**Your task**
Restate word for word, and only, the lines that extend from the line containing "export function createModel()" through the end of the records below.

Entries taken from a collection
↓

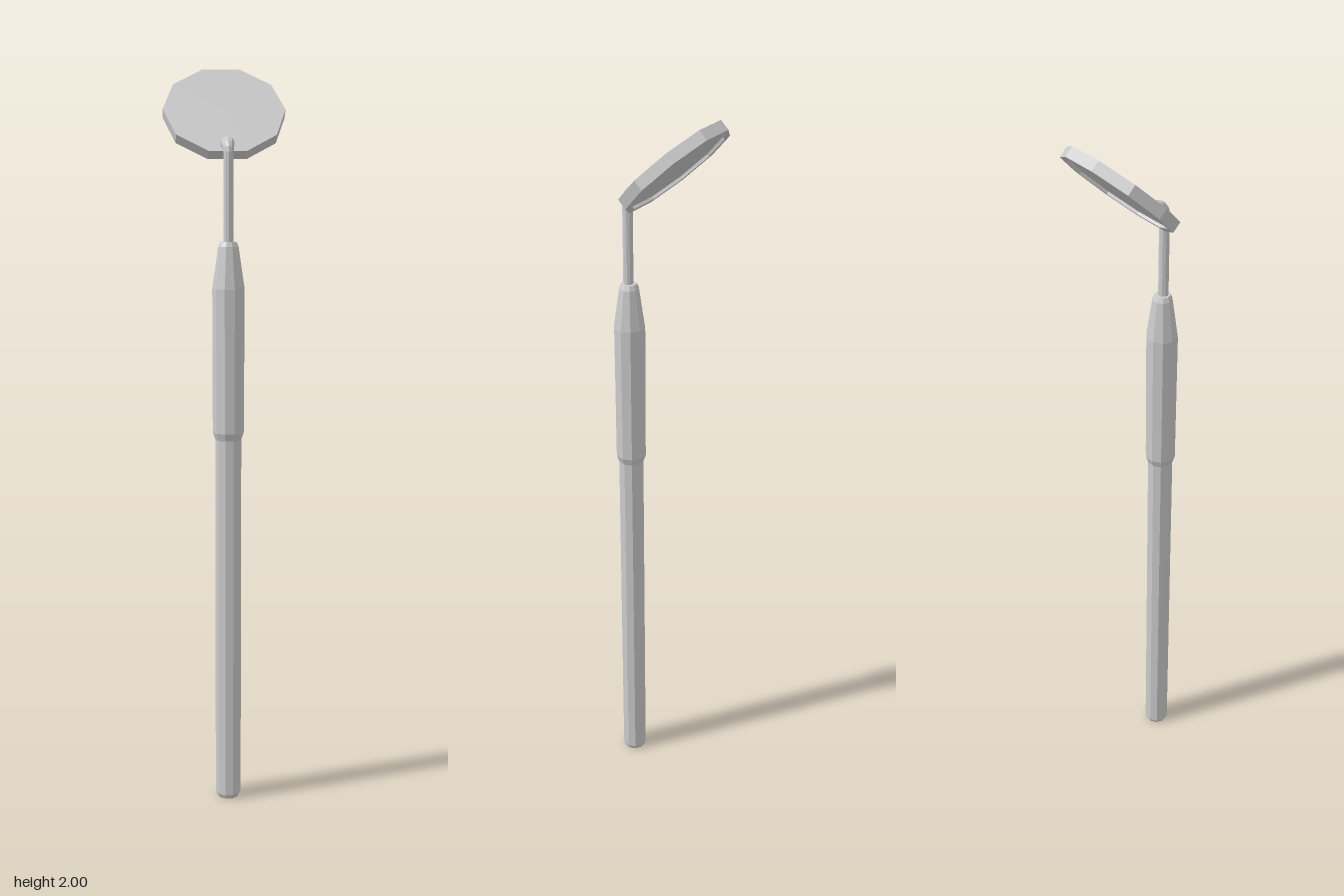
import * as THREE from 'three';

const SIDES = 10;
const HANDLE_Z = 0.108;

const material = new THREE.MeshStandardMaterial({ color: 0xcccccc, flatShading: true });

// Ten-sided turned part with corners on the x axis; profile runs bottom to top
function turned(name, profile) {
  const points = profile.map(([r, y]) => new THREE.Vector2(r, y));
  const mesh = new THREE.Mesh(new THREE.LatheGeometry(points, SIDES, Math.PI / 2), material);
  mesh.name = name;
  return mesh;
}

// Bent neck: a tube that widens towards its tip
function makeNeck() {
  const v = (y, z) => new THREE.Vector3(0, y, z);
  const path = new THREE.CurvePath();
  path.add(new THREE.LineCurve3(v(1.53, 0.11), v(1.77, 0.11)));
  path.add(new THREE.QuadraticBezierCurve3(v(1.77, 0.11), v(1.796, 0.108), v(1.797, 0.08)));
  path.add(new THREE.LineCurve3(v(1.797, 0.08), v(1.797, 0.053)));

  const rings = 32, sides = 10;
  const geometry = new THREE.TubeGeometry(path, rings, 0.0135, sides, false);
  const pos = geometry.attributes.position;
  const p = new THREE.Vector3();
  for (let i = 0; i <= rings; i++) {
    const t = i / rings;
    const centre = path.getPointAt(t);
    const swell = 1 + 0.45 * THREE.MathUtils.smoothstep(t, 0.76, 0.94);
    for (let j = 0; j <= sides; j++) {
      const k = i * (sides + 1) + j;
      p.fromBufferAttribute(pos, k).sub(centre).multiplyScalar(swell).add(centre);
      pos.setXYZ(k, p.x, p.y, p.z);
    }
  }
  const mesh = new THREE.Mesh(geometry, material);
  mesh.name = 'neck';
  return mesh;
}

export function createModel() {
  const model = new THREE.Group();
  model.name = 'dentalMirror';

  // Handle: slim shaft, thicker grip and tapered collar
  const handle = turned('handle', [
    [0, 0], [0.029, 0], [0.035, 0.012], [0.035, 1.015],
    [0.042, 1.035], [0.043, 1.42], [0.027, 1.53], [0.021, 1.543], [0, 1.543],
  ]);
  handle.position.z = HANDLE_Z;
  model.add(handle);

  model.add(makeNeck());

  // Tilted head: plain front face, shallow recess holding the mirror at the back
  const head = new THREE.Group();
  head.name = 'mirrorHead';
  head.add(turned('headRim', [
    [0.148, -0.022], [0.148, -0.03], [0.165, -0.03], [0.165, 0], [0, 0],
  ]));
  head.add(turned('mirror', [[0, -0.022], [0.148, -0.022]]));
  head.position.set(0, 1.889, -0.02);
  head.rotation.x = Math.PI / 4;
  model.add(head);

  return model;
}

↑

**Answer to this problem**
export function createModel() {
  const model = new THREE.Group();
  model.name = 'dentalMirror';

  // Handle: slim shaft, thicker grip and tapered collar
  const handle = turned('handle', [
    [0, 0], [0.029, 0], [0.035, 0.012], [0.035, 1.015],
    [0.042, 1.035], [0.043, 1.42], [0.027, 1.53], [0.021, 1.543], [0, 1.543],
  ]);
  handle.position.z = HANDLE_Z;
  model.add(handle);

  model.add(makeNeck());

  // Tilted head: plain front face, shallow recess holding the mirror at the back
  const head = new THREE.Group();
  head.name = 'mirrorHead';
  head.add(turned('headRim', [
    [0.148, -0.022], [0.148, -0.03], [0.165, -0.03], [0.165, 0], [0, 0],
  ]));
  head.add(turned('mirror', [[0, -0.022], [0.148, -0.022]]));
  head.position.set(0, 1.889, -0.02);
  head.rotation.x = Math.PI / 4;
  model.add(head);

  return model;
}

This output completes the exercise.